But he got a reprieve when Brian Matusz was pushed back because he bunted a ball off his face. Arrieta took Matusz’s start against Pittsburgh and dominated (seven innings, one hit, nine strikeouts). He also pitched well in his next outing, but got the loss when he gave up a grand slam to Ike Davis in the sixth after holding the New York Mets scoreless through five innings.
Another real test comes this afternoon, when Arrieta goes up against the Washington Nationals at home. For the Orioles, it’s a chance to win the three-game series against a good club and to capture the season series versus the Nats.
It also will kick off a tough homestand – the LA Angels and Cleveland Indians are coming in – in a winning way.
Personally for Arrieta, a good showing is key for several reasons. He has struggled this year at Camden Yards (2-5, 6.85 ERA in nine starts). And though he pitched well in his lone game against the Nats this season (a seven-inning, one-run no decision on May 18), he is 0-1 with a 7.20 ERA in three games versus them in his career.
But more than that, Arrieta can’t afford a rough outing right now. Chris Tillman and Zach Britton are a phone call away at Triple-A Nofolk.

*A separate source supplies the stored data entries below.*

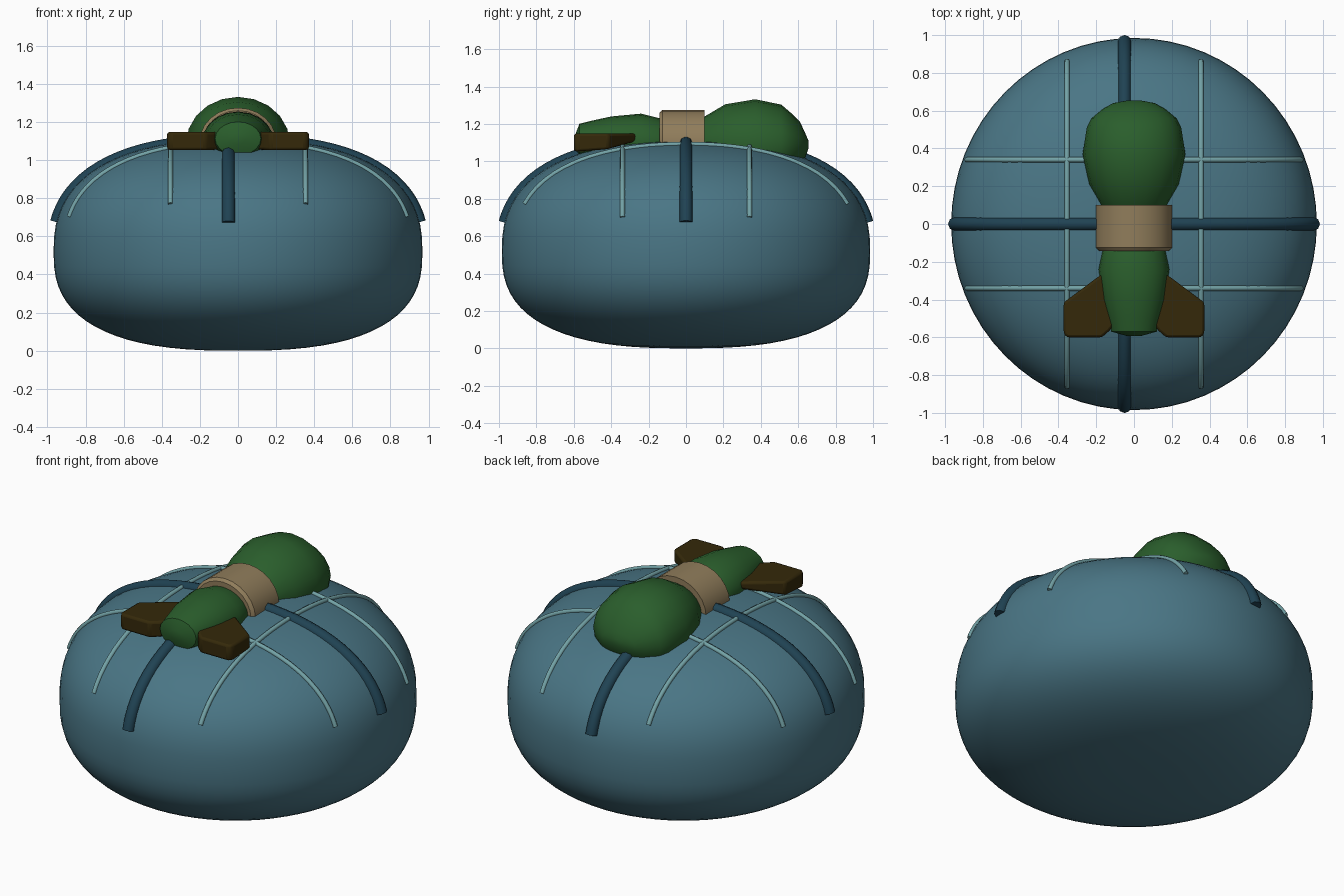
import bpy, bmesh, math

cube = bpy.data.objects.get("Cube")
if cube:
    bpy.data.objects.remove(cube, do_unlink=True)


def material(name, rgb):
    m = bpy.data.materials.new(name)
    m.use_nodes = True
    col = (*rgb, 1)
    m.diffuse_color = col
    m.node_tree.nodes["Principled BSDF"].inputs["Base Color"].default_value = col
    return m


BLUE = material("cushion_blue", (0.068, 0.18, 0.235))
NAVY = material("dark_cord_blue", (0.014, 0.055, 0.086))
PALE = material("pale_cord_blue", (0.17, 0.36, 0.38))
GREEN = material("leaf_green", (0.023, 0.112, 0.025))
TAN = material("band_tan", (0.28, 0.205, 0.105))
BROWN = material("fin_brown", (0.035, 0.022, 0.003))

# Cushion proportions: radii, waist height, heights and roundness above and below it
RX, RY, MID = 0.968, 0.985, 0.52
UP, POWER_UP = 0.59, 2.45
DOWN, POWER_DOWN = 0.52, 2.6


def make_object(name, bm, mat, angle=40):
    bmesh.ops.recalc_face_normals(bm, faces=bm.faces)
    mesh = bpy.data.meshes.new(name)
    bm.to_mesh(mesh)
    bm.free()
    mesh.materials.append(mat)
    ob = bpy.data.objects.new(name, mesh)
    bpy.context.collection.objects.link(ob)
    bpy.ops.object.select_all(action='DESELECT')
    ob.select_set(True)
    bpy.context.view_layer.objects.active = ob
    bpy.ops.object.shade_smooth_by_angle(angle=math.radians(angle))
    return ob


def loft(name, rings, mat, sides, angle=40):
    """Skin rings of points, capping both ends."""
    bm = bmesh.new()
    loops = [[bm.verts.new(p) for p in ring] for ring in rings]
    for a, b in zip(loops, loops[1:]):
        for i in range(sides):
            j = (i + 1) % sides
            bm.faces.new((a[i], a[j], b[j], b[i]))
    bm.faces.new(loops[0])
    bm.faces.new(loops[-1])
    return make_object(name, bm, mat, angle)


def circle(sides):
    return [(math.cos(2 * math.pi * i / sides), math.sin(2 * math.pi * i / sides))
            for i in range(sides)]


# Cushion: a rounded superellipse profile swept around z
STEPS, SIDES = 36, 64
rings = []
for k in range(STEPS + 1):
    t = math.radians(-88.5 + 177 * k / STEPS)
    height, power = (UP, POWER_UP) if t > 0 else (-DOWN, POWER_DOWN)
    r = math.cos(t) ** (2 / power)
    z = MID + height * abs(math.sin(t)) ** (2 / power)
    rings.append([(RX * r * c, RY * r * s, z) for c, s in circle(SIDES)])
loft("cushion", rings, BLUE, SIDES)


def surface_z(x, y):
    rho = min(1, math.hypot(x / RX, y / RY))
    return MID + UP * (1 - rho ** POWER_UP) ** (1 / POWER_UP)


def cord(name, axis, offset, end, radius, mat, lift):
    """Round cord draped across the cushion along one axis."""
    count = 41
    curve = bpy.data.curves.new(name, 'CURVE')
    curve.dimensions = '3D'
    curve.bevel_depth = radius
    curve.bevel_resolution = 2
    curve.use_fill_caps = True
    spline = curve.splines.new('POLY')
    spline.points.add(count - 1)
    for i, p in enumerate(spline.points):
        u = end * math.sin(math.pi * (i / (count - 1) - 0.5))
        x, y = (u, offset) if axis == "x" else (offset, u)
        p.co = (x, y, surface_z(x, y) + lift, 1)
    spline.use_smooth = True
    curve.materials.append(mat)
    ob = bpy.data.objects.new(name, curve)
    bpy.context.collection.objects.link(ob)


# Two thick cords crossing the middle, four thin ones beside them
cord("thick_cord_across", "x", 0, 0.951, 0.035, NAVY, -0.008)
cord("thick_cord_lengthwise", "y", -0.05, 0.967, 0.035, NAVY, -0.008)
for side, s in (("left", 1), ("right", -1)):
    cord("thin_cord_" + side, "y", s * 0.355, 0.862, 0.0135, PALE, 0.002)
for side, s in (("back", 1), ("front", -1)):
    cord("thin_cord_" + side, "x", s * 0.34, 0.885, 0.0135, PALE, 0.002)


def pod(name, sections, mat, sides, angle):
    """Body along y from sections of (y, centre z, half width, half height)."""
    rings = [[(w * c, y, z + h * s) for c, s in circle(sides)]
             for y, z, w, h in sections]
    return loft(name, rings, mat, sides, angle)


# Knob parts lying on top
pod("rear_bulb", [(0.06, 1.09, 0.15, 0.12), (0.1, 1.09, 0.175, 0.15),
                  (0.21, 1.09, 0.237, 0.215), (0.37, 1.09, 0.272, 0.242),
                  (0.51, 1.09, 0.25, 0.213), (0.56, 1.09, 0.225, 0.17),
                  (0.61, 1.09, 0.165, 0.12), (0.64, 1.085, 0.11, 0.06),
                  (0.655, 1.09, 0.03, 0.02)], GREEN, 20, 50)
pod("front_bulb", [(-0.08, 1.09, 0.14, 0.12), (-0.14, 1.09, 0.168, 0.14),
                   (-0.24, 1.1, 0.187, 0.155), (-0.4, 1.11, 0.165, 0.13),
                   (-0.5, 1.112, 0.138, 0.106), (-0.57, 1.113, 0.12, 0.088),
                   (-0.592, 1.113, 0.04, 0.03)], GREEN, 20, 50)
pod("middle_band", [(-0.143, 1.09, 0.187, 0.17), (-0.125, 1.09, 0.204, 0.185),
                    (0.1, 1.09, 0.204, 0.185)], TAN, 24, 30)

# Fins either side of the front bulb, thinning from below towards the band
OUTLINE = [(0.08, -0.5), (0.13, -0.565), (0.17, -0.6), (0.355, -0.6),
           (0.372, -0.58), (0.372, -0.415), (0.17, -0.265), (0.08, -0.3)]
for side, s in (("left", 1), ("right", -1)):
    under = [(s * x, y, 1.053 + 0.3 * max(0, y + 0.45)) for x, y in OUTLINE]
    upper = [(s * x, y, 1.148) for x, y in OUTLINE]
    fin = loft(side + "_fin", [under, upper], BROWN, len(OUTLINE), 30)
    bevel = fin.modifiers.new("soft_edges", 'BEVEL')
    bevel.width = 0.014
    bevel.segments = 2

And he could always get pushed back to the bullpen again if he’s not producing.
The feeling within the organization is that Arrieta has responded well since he was taken out of the rotation. That he is thinking less and letting his excellent arsenal take over. But he needs to show consistency, and, after a pedestrian line in his last start, it would do his confidence – and the confidence the club has in him – a world of good if he shows he is still on the right track.
The Nats’ offense has scored more than four runs just once in the past eight games.
So this could be a great opportunity for him – to show he is over a mental hurdle, with designs again on being “the guy.”Copyright © 2015, The Baltimore Sun